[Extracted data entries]

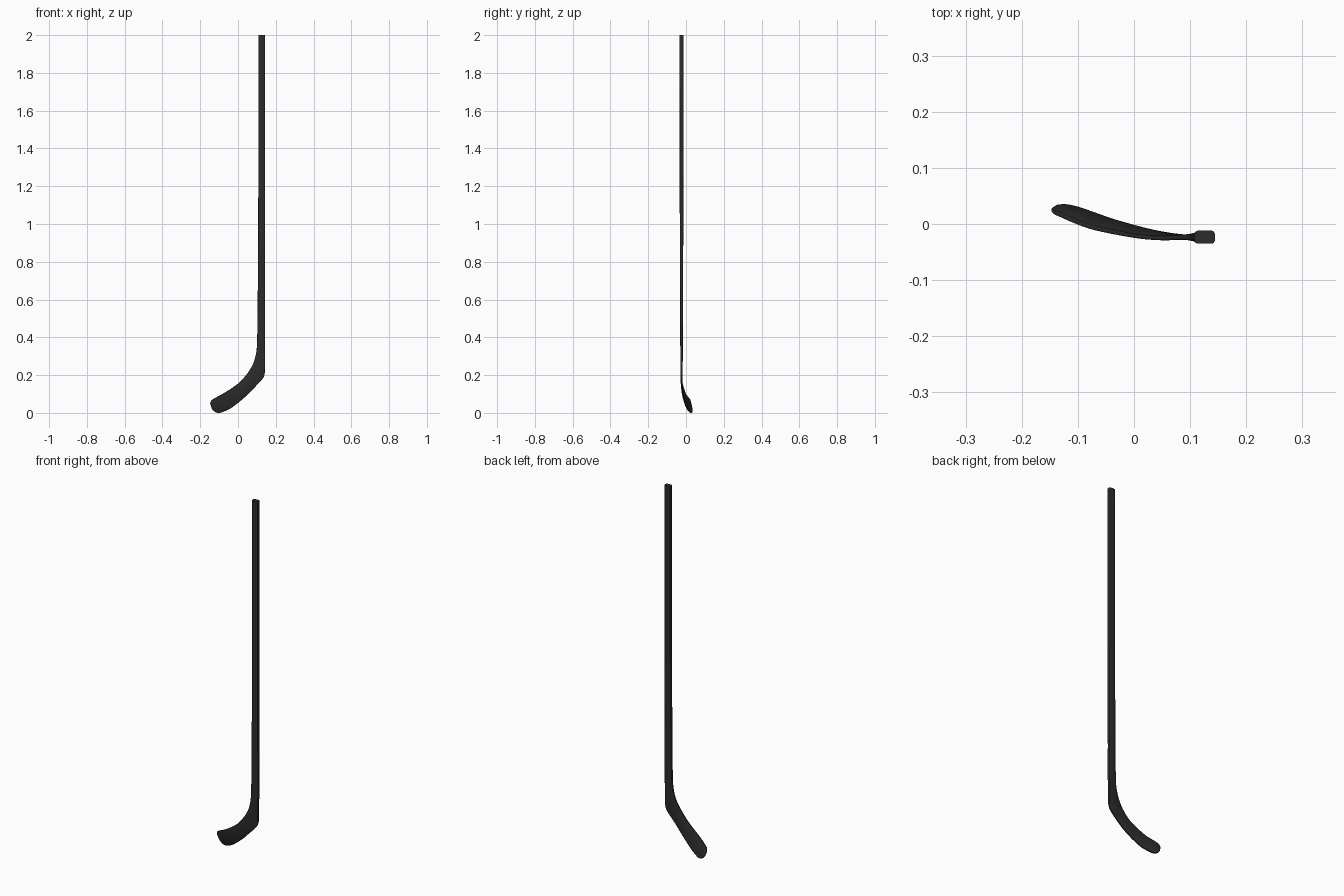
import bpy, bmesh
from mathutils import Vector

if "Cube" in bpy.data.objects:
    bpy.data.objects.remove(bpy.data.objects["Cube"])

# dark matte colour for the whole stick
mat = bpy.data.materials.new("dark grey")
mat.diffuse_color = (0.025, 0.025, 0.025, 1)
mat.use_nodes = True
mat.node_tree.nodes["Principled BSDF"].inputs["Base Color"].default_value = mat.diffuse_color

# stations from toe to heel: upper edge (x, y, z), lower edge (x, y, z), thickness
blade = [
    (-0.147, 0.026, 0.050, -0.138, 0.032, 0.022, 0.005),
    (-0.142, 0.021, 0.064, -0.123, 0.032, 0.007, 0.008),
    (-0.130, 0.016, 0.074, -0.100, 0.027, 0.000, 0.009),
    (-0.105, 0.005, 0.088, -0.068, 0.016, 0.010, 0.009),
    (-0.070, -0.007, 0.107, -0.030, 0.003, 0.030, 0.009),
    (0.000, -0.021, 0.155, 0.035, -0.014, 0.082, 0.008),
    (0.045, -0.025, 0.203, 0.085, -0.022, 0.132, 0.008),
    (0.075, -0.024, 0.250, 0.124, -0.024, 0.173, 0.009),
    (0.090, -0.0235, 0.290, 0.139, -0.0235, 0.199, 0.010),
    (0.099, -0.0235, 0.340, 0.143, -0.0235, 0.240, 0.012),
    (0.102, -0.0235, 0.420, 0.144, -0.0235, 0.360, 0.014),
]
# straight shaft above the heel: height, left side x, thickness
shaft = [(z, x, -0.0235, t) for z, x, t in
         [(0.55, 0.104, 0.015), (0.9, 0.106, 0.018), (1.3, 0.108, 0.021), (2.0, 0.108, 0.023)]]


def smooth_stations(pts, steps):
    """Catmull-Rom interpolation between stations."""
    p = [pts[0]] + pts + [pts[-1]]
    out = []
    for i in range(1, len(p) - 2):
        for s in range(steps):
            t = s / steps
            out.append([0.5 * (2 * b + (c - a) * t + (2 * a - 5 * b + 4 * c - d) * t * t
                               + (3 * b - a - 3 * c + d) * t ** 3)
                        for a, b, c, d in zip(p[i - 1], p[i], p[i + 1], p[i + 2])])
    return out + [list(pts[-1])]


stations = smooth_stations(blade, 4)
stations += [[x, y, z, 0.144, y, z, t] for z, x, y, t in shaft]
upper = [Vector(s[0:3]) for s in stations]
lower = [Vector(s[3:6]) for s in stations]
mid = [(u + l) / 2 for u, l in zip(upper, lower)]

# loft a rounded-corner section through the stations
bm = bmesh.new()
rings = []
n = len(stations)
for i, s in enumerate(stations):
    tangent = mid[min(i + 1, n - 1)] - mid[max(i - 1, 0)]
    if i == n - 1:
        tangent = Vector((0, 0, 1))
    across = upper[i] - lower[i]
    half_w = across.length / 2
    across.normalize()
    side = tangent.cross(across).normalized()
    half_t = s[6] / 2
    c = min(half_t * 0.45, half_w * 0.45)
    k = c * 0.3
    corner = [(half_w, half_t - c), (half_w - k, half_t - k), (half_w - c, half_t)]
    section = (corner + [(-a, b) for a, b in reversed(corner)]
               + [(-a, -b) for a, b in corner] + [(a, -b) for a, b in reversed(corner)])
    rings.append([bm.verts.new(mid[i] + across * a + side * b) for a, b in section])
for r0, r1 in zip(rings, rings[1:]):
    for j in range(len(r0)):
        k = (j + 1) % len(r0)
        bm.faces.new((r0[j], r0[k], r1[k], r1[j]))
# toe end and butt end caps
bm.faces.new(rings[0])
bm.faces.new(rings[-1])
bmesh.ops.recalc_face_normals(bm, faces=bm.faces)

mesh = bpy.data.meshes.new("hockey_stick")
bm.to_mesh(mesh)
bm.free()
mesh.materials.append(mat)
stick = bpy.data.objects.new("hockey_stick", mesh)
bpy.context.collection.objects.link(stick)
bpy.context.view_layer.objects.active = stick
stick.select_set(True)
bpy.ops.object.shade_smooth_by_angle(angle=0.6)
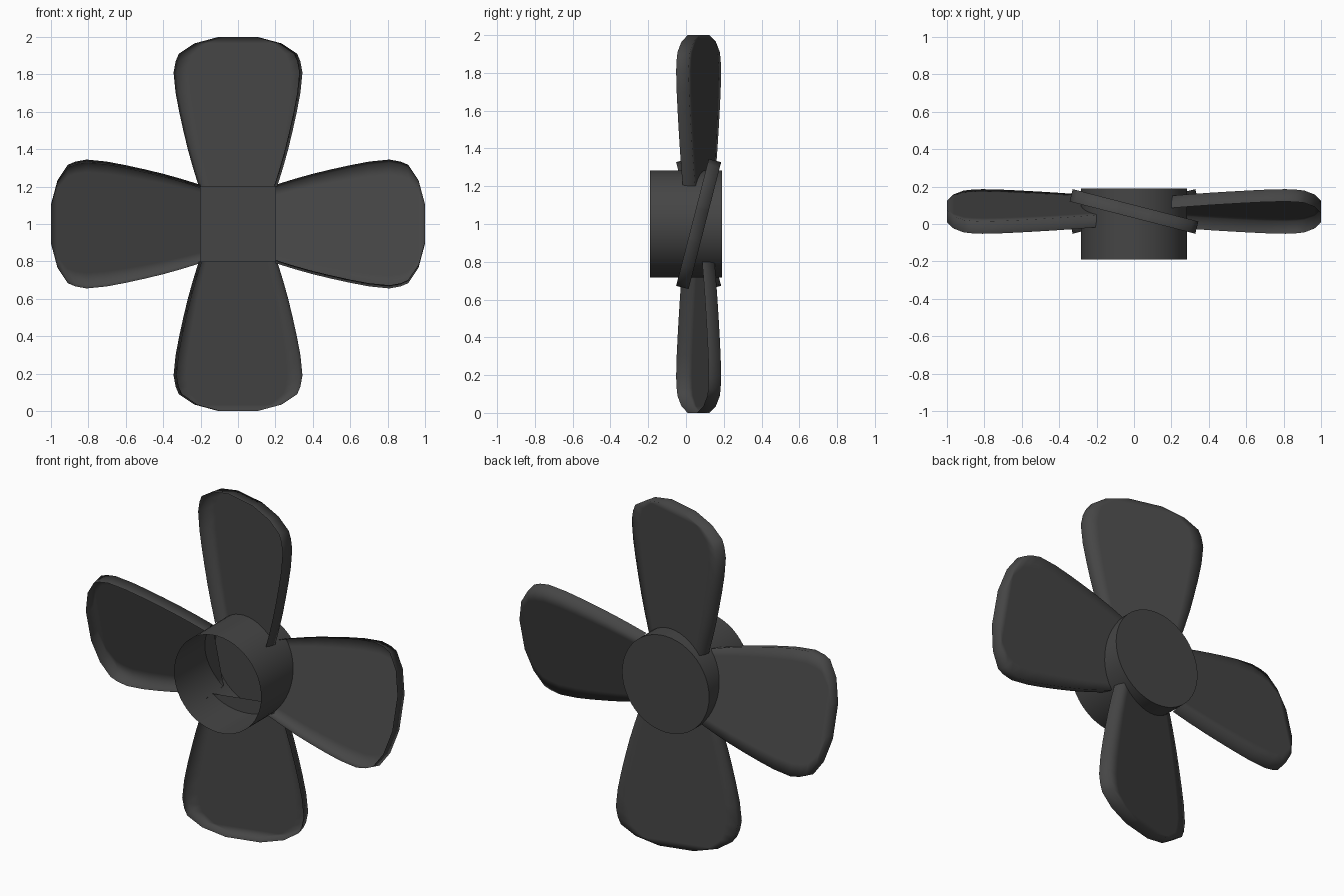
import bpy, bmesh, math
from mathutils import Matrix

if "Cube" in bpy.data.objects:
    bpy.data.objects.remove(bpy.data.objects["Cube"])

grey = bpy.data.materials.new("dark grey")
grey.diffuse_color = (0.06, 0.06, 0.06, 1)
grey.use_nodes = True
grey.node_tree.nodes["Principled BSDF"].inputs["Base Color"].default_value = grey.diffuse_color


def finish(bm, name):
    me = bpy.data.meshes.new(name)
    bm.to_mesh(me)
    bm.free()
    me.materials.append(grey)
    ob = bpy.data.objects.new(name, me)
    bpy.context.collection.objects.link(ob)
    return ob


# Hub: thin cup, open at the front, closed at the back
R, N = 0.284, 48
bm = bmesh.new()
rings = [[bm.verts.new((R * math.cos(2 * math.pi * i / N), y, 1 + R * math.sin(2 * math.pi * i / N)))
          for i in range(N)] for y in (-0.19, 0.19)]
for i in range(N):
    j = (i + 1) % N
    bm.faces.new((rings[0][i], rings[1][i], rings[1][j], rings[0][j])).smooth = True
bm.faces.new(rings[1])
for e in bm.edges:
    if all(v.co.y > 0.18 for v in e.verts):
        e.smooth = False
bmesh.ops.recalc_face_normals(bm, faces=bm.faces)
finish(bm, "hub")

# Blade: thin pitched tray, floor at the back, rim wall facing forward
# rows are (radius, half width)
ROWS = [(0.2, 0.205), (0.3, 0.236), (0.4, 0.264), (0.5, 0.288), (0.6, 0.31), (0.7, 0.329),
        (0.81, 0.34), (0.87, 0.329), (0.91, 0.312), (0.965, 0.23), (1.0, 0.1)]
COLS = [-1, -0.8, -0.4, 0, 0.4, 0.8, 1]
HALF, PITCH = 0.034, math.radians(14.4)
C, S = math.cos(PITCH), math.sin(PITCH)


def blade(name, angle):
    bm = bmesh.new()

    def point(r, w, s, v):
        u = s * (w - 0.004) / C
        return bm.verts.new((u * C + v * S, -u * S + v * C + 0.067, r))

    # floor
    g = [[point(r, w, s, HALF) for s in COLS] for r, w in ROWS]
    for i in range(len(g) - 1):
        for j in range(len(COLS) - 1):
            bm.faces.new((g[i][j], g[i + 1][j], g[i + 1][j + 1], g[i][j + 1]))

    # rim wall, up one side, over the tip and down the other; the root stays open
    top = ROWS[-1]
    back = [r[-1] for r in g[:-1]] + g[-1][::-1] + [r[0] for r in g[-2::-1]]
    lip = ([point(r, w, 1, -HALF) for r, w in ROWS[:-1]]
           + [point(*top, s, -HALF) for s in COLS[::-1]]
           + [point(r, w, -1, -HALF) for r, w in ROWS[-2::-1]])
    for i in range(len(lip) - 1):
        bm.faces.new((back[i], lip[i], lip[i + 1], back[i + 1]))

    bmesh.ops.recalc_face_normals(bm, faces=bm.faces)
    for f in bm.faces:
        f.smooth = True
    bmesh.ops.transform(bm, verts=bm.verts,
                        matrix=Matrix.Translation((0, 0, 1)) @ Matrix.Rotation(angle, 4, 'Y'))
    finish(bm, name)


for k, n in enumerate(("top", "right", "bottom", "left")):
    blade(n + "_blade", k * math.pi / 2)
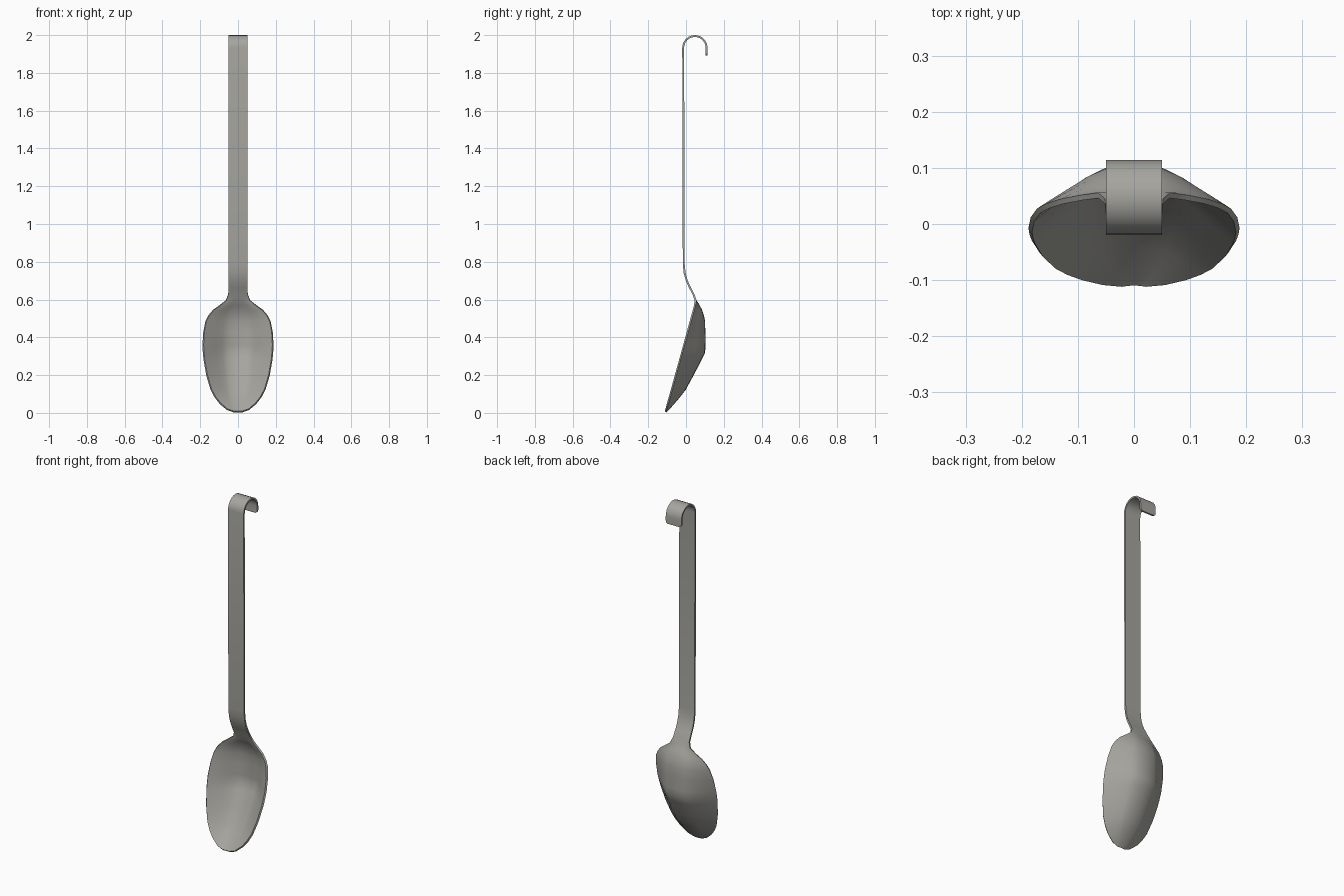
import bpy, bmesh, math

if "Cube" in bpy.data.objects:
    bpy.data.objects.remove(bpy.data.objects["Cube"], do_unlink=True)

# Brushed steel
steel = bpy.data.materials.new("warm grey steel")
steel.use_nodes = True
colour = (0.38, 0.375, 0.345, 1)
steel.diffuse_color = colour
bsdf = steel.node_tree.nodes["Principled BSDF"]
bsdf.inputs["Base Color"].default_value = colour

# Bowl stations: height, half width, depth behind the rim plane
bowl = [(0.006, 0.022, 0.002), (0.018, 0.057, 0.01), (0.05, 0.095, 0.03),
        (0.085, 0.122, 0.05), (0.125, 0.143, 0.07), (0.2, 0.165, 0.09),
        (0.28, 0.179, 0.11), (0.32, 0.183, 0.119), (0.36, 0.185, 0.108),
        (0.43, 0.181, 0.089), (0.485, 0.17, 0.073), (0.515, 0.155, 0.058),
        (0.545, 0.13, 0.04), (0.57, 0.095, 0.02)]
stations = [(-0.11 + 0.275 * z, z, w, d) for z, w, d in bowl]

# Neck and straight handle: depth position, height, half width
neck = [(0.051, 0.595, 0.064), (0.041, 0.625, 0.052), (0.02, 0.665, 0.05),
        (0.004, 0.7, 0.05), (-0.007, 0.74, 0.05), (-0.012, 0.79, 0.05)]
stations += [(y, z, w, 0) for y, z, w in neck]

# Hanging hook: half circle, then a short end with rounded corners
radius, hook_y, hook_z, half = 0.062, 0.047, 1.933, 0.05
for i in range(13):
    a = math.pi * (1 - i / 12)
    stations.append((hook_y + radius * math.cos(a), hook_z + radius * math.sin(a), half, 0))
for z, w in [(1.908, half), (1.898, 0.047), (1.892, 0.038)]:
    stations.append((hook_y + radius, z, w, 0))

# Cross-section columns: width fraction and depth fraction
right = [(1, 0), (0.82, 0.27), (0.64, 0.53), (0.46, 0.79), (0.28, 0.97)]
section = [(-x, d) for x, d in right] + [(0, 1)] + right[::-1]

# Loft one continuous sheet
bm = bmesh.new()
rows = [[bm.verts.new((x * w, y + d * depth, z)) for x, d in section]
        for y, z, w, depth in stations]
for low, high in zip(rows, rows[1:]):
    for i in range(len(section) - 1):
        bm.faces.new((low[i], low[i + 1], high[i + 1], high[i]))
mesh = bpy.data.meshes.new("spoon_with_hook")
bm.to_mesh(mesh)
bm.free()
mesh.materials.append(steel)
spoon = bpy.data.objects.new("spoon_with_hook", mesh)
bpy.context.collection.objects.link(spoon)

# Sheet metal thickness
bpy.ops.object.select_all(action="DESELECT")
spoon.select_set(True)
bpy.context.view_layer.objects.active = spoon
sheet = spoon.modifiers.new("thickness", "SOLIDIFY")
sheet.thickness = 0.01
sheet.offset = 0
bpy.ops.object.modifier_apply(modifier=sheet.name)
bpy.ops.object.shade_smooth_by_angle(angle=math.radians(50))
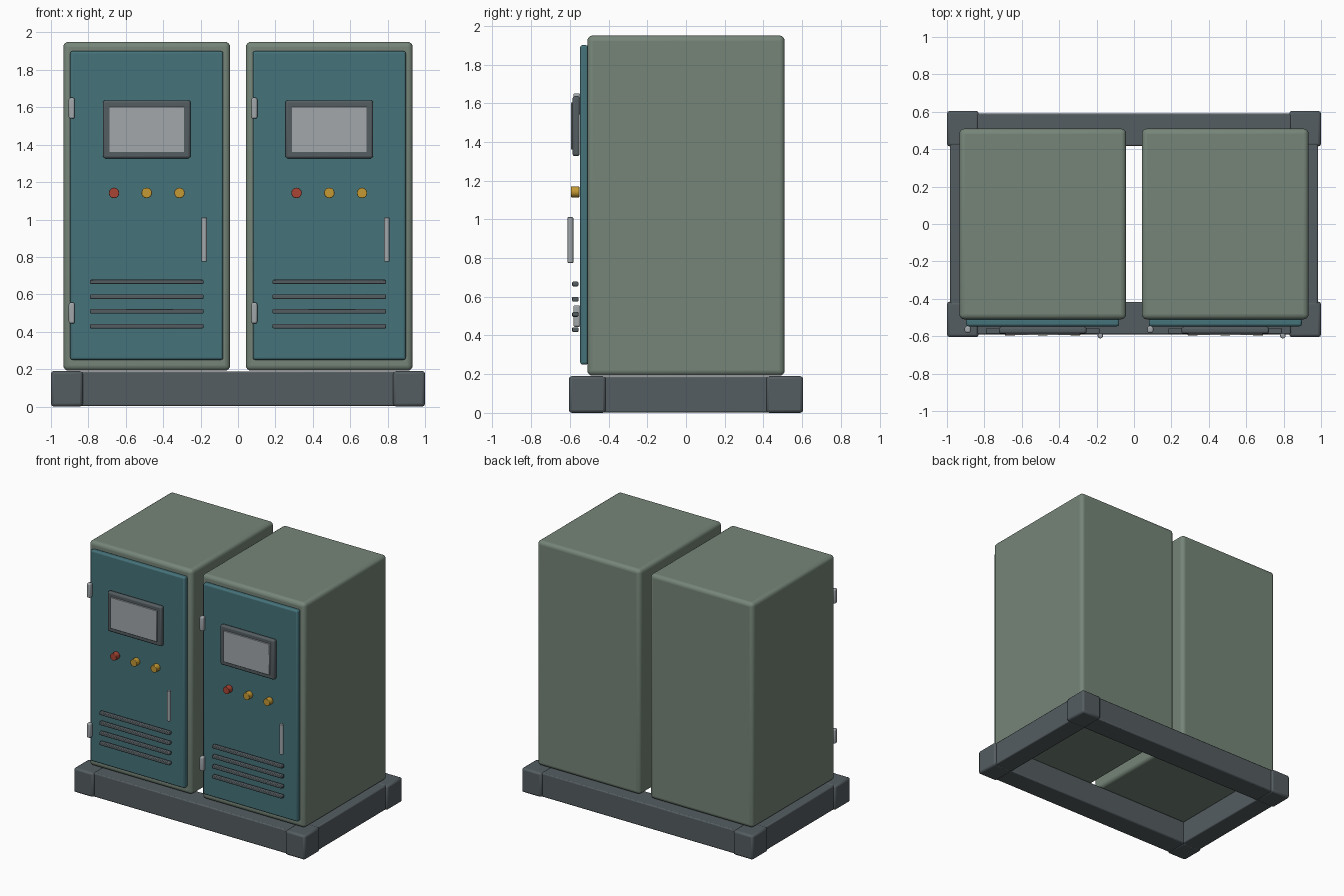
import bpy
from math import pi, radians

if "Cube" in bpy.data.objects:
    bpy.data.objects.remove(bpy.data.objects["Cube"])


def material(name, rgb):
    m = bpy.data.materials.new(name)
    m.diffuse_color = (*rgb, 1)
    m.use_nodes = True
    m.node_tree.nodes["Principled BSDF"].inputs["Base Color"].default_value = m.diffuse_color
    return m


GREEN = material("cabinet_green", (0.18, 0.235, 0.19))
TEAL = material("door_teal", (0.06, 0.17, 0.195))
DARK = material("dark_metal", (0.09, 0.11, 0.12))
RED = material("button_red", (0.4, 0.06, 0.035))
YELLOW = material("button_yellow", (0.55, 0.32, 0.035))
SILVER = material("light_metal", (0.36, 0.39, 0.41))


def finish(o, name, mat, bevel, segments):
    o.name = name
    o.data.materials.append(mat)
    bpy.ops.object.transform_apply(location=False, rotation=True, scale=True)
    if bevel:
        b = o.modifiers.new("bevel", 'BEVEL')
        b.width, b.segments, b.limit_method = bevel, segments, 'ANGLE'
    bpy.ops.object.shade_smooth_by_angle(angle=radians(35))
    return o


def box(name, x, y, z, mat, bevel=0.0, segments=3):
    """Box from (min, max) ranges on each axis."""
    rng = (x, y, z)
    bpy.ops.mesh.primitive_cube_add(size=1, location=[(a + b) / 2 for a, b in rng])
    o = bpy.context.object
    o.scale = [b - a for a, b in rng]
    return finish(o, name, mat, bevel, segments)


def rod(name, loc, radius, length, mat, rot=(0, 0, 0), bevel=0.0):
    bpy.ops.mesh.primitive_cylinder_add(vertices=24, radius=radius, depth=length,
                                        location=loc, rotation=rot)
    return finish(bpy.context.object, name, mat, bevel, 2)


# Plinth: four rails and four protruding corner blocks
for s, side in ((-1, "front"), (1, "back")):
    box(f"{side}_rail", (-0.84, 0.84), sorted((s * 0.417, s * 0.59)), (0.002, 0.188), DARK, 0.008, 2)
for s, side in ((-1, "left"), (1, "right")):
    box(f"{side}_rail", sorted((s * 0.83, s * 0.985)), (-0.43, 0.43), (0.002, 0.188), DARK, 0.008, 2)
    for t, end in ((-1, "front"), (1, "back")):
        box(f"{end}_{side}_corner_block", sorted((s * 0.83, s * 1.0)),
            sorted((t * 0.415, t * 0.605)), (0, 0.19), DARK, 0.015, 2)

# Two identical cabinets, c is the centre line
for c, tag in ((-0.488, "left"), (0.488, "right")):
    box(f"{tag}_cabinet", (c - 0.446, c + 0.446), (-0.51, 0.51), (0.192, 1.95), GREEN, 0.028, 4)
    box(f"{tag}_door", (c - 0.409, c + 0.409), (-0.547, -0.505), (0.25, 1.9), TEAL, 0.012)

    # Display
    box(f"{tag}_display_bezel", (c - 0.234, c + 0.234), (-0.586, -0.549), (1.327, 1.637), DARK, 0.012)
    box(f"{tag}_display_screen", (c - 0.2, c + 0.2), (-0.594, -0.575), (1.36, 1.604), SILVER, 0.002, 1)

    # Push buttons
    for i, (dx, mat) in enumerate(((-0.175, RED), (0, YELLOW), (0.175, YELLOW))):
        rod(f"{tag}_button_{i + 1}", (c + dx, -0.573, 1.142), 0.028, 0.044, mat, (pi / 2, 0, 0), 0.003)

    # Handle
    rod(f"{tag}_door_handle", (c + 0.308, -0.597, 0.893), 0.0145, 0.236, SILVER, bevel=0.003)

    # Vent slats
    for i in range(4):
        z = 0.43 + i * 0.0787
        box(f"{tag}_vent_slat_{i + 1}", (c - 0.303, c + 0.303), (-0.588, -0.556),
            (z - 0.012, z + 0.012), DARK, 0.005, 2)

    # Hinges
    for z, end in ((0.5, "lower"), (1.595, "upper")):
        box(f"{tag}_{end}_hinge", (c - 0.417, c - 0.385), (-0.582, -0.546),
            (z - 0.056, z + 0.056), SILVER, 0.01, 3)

Task goal: Print again the lines of the entries above that fall between the line holding "b.width, b.segments, b.limit_method" and the line holding "0.43), (0.002, 0.188), DARK, 0.008, 2)", inclusive, exactly as they stand.

Expected output:
        b.width, b.segments, b.limit_method = bevel, segments, 'ANGLE'
    bpy.ops.object.shade_smooth_by_angle(angle=radians(35))
    return o


def box(name, x, y, z, mat, bevel=0.0, segments=3):
    """Box from (min, max) ranges on each axis."""
    rng = (x, y, z)
    bpy.ops.mesh.primitive_cube_add(size=1, location=[(a + b) / 2 for a, b in rng])
    o = bpy.context.object
    o.scale = [b - a for a, b in rng]
    return finish(o, name, mat, bevel, segments)


def rod(name, loc, radius, length, mat, rot=(0, 0, 0), bevel=0.0):
    bpy.ops.mesh.primitive_cylinder_add(vertices=24, radius=radius, depth=length,
                                        location=loc, rotation=rot)
    return finish(bpy.context.object, name, mat, bevel, 2)


# Plinth: four rails and four protruding corner blocks
for s, side in ((-1, "front"), (1, "back")):
    box(f"{side}_rail", (-0.84, 0.84), sorted((s * 0.417, s * 0.59)), (0.002, 0.188), DARK, 0.008, 2)
for s, side in ((-1, "left"), (1, "right")):
    box(f"{side}_rail", sorted((s * 0.83, s * 0.985)), (-0.43, 0.43), (0.002, 0.188), DARK, 0.008, 2)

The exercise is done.